107th Congressional Bills
108th Congressional Bills

Supreme Court Decisions

Supreme Court Decisions

Additional

1995 Privacy Act Documents
1997 Privacy Act Documents
1994 Unified Agenda
2004 Unified Agenda

Congressional Documents:

104th Congressional Documents
105th Congressional Documents
106th Congressional Documents
107th Congressional Documents
108th Congressional Documents

Congressional Directory:

105th Congressional Directory
106th Congressional Directory
107th Congressional Directory
108th Congressional Directory

Public Laws:

104th Congressional Public Laws
105th Congressional Public Laws
106th Congressional Public Laws
107th Congressional Public Laws
108th Congressional Public Laws

Presidential Records

1994 Presidential Documents
1995 Presidential Documents
1996 Presidential Documents
1997 Presidential Documents
1998 Presidential Documents
1999 Presidential Documents
2000 Presidential Documents
2001 Presidential Documents
2002 Presidential Documents
2003 Presidential Documents
2004 Presidential Documents
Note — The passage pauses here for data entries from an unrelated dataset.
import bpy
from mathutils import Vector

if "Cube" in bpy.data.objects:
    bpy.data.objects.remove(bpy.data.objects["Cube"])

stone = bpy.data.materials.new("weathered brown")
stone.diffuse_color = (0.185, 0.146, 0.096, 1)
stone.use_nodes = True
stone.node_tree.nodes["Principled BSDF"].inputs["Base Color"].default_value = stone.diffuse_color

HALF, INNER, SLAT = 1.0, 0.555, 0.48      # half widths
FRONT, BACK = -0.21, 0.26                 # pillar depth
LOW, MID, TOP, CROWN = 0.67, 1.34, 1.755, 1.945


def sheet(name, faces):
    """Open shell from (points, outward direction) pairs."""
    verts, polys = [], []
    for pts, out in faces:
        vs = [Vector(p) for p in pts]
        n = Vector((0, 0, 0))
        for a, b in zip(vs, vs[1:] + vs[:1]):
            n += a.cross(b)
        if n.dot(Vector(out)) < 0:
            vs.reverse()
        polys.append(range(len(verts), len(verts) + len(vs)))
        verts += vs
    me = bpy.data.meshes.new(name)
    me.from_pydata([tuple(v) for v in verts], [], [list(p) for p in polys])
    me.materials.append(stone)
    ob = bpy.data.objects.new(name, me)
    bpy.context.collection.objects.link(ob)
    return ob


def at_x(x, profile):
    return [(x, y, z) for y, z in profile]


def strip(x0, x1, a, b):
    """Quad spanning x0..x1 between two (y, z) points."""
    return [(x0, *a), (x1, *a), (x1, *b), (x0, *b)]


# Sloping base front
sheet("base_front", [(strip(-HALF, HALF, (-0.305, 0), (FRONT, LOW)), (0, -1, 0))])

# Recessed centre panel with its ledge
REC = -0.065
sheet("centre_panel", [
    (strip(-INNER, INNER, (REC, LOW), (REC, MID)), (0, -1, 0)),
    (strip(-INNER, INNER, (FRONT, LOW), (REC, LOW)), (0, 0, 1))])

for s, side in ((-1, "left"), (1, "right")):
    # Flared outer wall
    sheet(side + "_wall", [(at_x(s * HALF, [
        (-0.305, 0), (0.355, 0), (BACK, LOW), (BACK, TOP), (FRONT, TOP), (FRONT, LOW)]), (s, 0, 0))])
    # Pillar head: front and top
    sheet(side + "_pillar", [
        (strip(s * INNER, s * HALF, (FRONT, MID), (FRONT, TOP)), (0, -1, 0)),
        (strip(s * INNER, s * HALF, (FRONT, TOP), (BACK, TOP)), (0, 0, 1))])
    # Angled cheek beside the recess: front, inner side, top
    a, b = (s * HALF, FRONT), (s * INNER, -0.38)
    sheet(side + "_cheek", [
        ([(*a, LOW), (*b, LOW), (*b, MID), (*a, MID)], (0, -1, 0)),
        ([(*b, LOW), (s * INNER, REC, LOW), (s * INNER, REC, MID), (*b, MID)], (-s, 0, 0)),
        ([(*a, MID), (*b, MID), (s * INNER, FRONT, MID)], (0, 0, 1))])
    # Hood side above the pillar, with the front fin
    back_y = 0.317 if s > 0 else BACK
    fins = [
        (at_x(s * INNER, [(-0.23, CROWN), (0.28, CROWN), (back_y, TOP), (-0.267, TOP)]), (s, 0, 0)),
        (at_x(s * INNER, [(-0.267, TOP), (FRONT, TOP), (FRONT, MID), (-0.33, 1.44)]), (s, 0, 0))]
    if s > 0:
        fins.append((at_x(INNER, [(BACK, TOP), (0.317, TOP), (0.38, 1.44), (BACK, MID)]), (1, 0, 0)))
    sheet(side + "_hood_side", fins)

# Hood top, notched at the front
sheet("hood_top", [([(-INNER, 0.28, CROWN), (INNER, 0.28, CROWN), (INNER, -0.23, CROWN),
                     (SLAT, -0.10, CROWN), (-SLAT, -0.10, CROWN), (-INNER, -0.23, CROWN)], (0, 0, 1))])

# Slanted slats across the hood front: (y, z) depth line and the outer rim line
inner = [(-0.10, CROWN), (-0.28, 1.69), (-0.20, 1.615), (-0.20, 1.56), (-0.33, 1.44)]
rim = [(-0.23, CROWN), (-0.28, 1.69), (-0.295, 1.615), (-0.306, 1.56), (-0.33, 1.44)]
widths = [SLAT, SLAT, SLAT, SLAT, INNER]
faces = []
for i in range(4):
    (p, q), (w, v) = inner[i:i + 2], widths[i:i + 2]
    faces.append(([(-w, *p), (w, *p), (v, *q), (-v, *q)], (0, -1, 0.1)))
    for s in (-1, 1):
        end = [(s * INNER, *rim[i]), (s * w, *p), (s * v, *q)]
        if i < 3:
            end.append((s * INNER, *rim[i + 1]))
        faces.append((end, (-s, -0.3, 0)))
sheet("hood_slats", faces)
Home Executive Judicial Legislative Additional Reference About Privacy